1. Start by determining how much money your child should be receiving and the frequency of payment. If they are old enough, let them be a part of the negotiation. Get creative, many parents will chose chores as the foundation for payment. This is a great opportunity to instill the entrepreneurial spirit in your children. Not just chores, maybe you would like the artwork on the fridge updated monthly, or fresh flowers on the table every few weeks. Give them opportunities to explore their passions, it’s a delicate balancing act, putting a value on what the enjoy, but this will encourage them to investigate ways to create income beyond a J.O.B. Which for many of us means “Just Over Broke”.
2. Once you and your child have determined what activities generate income, they can be compensated in the form of an allowance. How you choose to pay your children is up to you. Over 50 million people bank online, at our house, over 95% of our money management is virtual. With the advent of online banking, online bill pay, and banking apps it is vital that our children learn how to manage money without having cash in hand. Here you have a few choices, set up a bank account that your child can manage online, or use an online system where they can manage virtual money, like Three Jars, or create a spreadsheet. If they’re young enough, consider decorating 3 jars as a craft project, and set up some form of payment system.
3. When your child receives their allowance, you want to show her how to budget wisely. As many financial experts will tell you, the most important thing to remember in terms of finance for children and adults, is always pay yourself first. Before they enter the complex world of bills, investments, and life on their own it is important to build a strong foundation beyond take the money and run. As adults, we use a six jar system taught by T Harv Eker. While this may be complex for children, this is the perfect opportunity to teach them about saving or paying yourself first, spending, and giving. So make sure a portion of the paycheck goes into savings. While it may be a little early to teach saving to create passive income, it’s never too early to save.
4. Now for the next step, teach your child to give to charity or support a cause. Again the amount designated for charity will be up to you, but we recommend a minimum of 10%. As your child will learn, giving and receiving are closely intertwined. How often are they asked to raise money for a school event or project? Having a charity account within their allowance will give them a sense of pride knowing that they can make a direct impact. If school fundraisers aren’t their thing, let them chose where they want the money to go, there are endless charities that appreciate any support.
5. The remaining money will be the child’s spending money for the pay period until his or her next allowance. Whatever he or she has to spend, don’t supplement it if they run short. If they run short, this is the perfect opportunity to review budgets, as well as generate financial solutions that avoid debt.
6. The last step is to help your child track his or her spending during this period. This will help him or her to learn finance for children and how important it is. By tracking this information, your child can see where he or she is spending the most money and make changes if needed to ensure the allowance lasts longer. Or better yet, create ways in which they can use their money to create additional income. Work out a deal where he can rent the lawn mower to mow neighborhood yards for extra money. Or buy lemonade mix and run a lemonade stand to double their profits. You get the idea, we can learn just as much from our children when we help them learn to not only manage their finances but be creative in generating income.

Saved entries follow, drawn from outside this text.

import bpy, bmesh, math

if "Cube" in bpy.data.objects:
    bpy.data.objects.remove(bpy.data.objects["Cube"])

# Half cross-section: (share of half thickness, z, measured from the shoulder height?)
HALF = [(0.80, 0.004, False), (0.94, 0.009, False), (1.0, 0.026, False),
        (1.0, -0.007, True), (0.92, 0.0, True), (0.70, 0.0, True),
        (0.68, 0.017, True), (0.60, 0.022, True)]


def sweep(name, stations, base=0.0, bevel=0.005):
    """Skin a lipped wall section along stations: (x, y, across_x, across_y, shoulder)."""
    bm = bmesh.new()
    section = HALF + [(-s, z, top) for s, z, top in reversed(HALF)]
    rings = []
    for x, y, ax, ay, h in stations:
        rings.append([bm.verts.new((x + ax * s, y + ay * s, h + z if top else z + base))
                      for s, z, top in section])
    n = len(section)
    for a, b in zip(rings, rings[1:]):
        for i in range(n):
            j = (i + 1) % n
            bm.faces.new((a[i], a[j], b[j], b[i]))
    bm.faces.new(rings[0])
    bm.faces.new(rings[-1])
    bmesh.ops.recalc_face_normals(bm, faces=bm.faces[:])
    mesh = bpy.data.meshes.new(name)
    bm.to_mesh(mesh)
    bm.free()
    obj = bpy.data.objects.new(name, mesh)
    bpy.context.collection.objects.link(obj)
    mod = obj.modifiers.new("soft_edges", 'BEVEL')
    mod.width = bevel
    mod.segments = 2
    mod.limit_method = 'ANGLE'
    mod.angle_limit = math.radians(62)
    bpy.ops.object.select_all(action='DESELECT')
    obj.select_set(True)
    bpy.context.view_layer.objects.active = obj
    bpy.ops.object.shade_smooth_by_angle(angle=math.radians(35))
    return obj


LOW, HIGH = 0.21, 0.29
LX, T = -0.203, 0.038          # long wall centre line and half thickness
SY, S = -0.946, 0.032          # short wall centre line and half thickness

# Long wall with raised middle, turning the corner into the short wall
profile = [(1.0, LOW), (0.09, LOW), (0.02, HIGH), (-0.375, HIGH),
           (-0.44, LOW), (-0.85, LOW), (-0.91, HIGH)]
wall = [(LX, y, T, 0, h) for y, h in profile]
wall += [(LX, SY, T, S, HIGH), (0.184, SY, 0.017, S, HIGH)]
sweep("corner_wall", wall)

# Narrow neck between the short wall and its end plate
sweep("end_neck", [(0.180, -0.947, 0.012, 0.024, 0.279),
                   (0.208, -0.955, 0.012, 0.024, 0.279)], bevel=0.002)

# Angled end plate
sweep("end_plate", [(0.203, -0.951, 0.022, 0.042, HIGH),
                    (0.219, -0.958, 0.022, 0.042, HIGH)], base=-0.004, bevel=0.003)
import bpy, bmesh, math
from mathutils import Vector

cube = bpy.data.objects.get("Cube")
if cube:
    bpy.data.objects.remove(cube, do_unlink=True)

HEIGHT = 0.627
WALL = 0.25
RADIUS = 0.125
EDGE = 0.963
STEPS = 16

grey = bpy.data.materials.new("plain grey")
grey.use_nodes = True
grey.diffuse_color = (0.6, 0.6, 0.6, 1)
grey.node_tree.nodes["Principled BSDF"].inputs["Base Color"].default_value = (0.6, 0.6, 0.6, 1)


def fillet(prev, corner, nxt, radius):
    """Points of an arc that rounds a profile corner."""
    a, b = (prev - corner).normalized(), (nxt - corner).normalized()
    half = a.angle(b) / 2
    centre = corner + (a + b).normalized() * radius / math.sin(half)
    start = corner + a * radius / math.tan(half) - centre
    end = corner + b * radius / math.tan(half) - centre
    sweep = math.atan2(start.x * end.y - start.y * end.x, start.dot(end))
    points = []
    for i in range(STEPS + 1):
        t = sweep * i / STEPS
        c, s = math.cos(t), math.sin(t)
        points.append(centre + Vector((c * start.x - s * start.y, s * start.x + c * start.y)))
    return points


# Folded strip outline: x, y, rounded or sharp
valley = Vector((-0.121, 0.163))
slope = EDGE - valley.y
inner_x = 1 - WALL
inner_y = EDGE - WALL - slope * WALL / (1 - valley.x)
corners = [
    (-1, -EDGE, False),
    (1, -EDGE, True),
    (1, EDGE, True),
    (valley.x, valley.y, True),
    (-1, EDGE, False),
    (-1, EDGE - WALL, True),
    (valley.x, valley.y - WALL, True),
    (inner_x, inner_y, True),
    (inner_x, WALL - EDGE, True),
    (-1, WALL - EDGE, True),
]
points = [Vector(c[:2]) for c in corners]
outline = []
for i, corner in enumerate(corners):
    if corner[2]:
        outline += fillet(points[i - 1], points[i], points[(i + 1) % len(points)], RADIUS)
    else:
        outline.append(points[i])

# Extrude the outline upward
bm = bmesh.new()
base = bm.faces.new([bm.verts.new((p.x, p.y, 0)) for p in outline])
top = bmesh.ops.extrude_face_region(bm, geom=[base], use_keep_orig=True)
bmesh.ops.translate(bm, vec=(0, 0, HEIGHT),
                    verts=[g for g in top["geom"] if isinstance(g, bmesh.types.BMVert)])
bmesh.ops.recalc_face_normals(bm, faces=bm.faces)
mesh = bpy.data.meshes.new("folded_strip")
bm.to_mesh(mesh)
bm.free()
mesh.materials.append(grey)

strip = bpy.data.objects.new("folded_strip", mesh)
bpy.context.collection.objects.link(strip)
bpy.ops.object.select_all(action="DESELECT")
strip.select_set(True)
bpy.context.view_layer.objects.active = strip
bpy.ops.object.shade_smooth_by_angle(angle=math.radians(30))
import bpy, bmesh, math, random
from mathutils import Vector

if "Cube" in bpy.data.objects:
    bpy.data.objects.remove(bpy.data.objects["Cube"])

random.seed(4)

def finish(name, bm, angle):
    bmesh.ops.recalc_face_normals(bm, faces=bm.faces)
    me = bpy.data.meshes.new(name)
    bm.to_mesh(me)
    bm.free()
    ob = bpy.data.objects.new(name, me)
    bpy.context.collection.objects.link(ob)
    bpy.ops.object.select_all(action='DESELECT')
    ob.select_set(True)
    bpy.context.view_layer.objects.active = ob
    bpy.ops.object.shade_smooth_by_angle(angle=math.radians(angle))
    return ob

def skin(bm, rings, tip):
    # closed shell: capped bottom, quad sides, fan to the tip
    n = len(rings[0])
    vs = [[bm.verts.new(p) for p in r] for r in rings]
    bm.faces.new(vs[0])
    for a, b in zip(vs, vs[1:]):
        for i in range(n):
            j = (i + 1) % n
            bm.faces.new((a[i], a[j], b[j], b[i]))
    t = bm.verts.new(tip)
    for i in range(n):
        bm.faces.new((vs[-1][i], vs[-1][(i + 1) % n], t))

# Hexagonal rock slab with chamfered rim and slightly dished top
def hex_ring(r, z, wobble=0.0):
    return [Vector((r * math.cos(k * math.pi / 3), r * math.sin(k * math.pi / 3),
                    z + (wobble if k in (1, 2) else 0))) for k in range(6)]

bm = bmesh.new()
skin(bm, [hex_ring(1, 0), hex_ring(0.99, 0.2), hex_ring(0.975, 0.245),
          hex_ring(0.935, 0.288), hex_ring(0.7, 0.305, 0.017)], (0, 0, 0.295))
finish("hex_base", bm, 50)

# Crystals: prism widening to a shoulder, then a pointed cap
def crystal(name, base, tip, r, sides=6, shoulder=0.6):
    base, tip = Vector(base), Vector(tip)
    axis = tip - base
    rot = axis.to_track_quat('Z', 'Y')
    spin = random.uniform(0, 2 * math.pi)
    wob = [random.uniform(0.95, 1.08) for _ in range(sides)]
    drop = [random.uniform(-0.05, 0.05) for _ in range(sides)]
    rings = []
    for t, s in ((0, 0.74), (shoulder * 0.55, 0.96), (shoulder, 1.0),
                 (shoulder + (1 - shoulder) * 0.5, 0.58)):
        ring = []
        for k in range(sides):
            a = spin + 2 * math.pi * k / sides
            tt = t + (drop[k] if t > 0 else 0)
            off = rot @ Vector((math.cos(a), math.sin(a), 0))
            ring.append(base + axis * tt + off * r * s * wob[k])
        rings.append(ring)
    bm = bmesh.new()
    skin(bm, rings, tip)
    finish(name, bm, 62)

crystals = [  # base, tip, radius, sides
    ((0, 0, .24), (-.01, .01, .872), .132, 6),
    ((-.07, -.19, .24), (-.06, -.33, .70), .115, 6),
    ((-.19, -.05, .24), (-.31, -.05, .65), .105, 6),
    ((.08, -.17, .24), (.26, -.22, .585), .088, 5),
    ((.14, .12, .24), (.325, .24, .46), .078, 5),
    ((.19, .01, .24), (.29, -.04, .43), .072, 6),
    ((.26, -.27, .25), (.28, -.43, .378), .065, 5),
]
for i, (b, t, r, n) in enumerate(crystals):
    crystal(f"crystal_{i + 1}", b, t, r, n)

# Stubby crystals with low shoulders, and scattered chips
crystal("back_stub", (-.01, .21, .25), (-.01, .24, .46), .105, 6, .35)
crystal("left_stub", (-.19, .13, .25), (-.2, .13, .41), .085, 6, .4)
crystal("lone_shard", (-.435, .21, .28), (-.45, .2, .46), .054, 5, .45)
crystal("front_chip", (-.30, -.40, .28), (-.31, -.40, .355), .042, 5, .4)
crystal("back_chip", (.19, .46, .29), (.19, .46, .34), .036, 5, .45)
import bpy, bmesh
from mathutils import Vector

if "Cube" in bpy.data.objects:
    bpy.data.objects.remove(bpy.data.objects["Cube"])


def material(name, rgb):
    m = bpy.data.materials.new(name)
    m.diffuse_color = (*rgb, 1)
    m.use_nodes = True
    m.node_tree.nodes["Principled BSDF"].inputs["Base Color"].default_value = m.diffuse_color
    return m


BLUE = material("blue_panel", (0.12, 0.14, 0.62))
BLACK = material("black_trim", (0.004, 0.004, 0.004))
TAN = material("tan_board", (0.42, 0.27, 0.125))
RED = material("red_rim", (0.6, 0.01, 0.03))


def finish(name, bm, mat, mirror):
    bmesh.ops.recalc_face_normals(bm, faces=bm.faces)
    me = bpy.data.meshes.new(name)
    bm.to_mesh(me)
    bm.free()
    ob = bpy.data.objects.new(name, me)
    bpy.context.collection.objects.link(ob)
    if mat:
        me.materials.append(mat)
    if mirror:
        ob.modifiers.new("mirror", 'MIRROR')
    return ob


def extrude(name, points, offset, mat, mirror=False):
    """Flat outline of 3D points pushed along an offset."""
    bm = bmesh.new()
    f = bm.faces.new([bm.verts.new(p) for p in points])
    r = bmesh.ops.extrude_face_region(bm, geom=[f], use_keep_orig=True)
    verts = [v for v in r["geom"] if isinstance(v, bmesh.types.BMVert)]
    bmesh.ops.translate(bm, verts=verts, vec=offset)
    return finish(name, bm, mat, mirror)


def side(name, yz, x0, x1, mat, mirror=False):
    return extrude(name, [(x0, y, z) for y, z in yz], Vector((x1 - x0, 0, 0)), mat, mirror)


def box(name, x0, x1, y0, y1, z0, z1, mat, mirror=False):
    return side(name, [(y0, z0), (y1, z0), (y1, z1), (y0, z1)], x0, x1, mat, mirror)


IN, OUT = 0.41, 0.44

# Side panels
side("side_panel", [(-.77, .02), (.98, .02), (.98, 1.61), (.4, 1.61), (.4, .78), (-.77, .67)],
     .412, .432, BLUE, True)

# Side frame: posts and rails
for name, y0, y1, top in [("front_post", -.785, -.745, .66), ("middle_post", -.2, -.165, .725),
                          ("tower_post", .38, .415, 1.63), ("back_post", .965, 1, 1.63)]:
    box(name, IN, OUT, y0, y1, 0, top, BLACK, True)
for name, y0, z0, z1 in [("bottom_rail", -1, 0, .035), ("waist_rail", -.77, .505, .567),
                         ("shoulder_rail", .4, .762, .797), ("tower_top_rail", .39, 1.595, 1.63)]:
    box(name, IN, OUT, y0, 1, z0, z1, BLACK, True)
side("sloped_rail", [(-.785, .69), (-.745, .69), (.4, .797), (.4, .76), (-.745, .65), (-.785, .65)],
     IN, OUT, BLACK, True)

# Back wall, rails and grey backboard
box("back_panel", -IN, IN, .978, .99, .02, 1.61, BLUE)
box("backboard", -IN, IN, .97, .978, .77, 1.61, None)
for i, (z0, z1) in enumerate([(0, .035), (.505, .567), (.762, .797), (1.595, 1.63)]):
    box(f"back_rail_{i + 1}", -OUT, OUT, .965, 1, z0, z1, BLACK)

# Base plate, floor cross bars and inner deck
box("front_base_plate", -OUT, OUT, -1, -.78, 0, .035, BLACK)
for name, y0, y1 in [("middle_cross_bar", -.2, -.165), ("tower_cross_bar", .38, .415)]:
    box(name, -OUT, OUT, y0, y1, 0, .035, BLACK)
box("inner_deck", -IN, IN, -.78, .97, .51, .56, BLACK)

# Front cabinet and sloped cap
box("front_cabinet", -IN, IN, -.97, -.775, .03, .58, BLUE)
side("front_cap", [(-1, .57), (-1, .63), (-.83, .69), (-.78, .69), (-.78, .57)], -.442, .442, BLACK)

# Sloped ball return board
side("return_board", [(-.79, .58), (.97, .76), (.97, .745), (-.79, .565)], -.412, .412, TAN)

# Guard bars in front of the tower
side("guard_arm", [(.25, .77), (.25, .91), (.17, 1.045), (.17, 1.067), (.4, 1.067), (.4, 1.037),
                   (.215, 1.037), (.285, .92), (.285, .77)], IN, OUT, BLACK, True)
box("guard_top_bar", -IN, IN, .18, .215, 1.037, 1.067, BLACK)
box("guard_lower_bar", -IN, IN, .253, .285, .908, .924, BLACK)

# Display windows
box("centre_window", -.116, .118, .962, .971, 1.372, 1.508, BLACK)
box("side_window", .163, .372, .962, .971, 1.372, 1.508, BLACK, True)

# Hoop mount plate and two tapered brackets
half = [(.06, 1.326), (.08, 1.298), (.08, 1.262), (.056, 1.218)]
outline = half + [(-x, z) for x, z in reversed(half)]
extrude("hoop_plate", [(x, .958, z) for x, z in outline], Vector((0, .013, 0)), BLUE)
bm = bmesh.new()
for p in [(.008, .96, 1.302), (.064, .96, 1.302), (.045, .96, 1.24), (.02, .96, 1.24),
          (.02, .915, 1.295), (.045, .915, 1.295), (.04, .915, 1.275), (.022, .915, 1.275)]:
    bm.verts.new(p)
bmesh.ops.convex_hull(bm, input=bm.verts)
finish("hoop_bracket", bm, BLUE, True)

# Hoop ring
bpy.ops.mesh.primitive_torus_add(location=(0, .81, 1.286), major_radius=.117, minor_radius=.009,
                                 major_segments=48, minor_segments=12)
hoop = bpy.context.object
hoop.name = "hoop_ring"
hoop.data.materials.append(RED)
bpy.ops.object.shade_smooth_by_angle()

By following these steps, you can teach finance for children by saving, spending, and giving. Remember, if we start early, and establish a strong foundation, when our nest is empty, a debt ridden birdie won’t be coming back. It will be your child whom you taught to bring home the worm.